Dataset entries
==*==
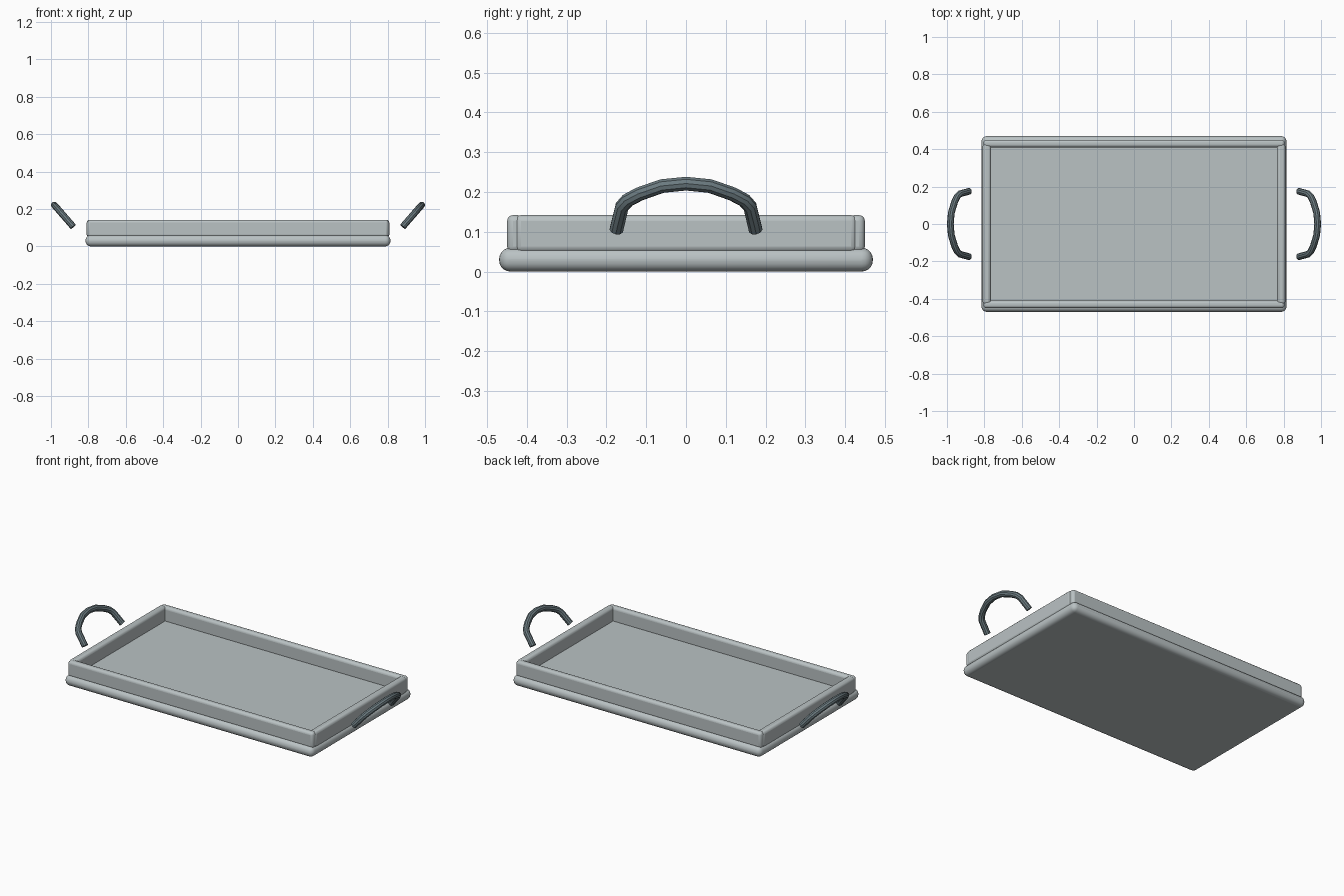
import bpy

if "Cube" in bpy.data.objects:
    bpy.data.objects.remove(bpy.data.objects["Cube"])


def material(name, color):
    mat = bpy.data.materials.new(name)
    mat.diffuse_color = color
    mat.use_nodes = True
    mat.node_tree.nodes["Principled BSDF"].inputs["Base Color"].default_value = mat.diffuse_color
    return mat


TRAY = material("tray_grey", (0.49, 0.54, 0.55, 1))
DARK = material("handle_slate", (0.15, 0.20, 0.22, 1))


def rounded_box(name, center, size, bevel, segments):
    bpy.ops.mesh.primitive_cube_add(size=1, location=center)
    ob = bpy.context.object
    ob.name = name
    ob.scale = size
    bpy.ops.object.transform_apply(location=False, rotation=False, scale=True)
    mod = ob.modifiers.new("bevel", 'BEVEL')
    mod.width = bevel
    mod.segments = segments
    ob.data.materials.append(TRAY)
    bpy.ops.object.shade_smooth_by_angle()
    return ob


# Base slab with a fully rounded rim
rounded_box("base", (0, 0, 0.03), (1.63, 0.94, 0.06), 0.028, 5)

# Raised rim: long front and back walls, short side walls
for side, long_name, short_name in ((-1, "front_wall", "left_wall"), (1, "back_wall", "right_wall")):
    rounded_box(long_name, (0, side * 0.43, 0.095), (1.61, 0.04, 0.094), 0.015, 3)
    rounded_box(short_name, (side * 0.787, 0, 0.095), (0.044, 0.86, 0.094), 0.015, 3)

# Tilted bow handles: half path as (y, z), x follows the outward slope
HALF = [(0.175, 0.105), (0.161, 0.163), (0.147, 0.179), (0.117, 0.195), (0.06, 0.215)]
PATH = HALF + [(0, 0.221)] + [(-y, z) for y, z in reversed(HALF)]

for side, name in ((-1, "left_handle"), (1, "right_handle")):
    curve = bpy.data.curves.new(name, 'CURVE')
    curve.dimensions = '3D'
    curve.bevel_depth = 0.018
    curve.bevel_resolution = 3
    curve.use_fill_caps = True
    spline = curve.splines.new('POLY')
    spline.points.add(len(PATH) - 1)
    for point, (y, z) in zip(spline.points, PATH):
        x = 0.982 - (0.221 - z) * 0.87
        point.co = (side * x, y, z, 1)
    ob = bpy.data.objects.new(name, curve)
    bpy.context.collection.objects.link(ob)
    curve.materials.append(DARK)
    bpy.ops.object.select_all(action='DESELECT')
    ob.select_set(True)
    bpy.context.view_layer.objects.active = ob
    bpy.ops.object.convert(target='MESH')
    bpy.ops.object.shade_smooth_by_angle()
==*==
→ WHAT IS REQUIRED: Please write out, exactly as they appear above, only the lines in the stretch from the line with "ob.data.materials.append(TRAY)" through the line with "# Raised rim: long".

→ RESPONSE:
    ob.data.materials.append(TRAY)
    bpy.ops.object.shade_smooth_by_angle()
    return ob


# Base slab with a fully rounded rim
rounded_box("base", (0, 0, 0.03), (1.63, 0.94, 0.06), 0.028, 5)

# Raised rim: long front and back walls, short side walls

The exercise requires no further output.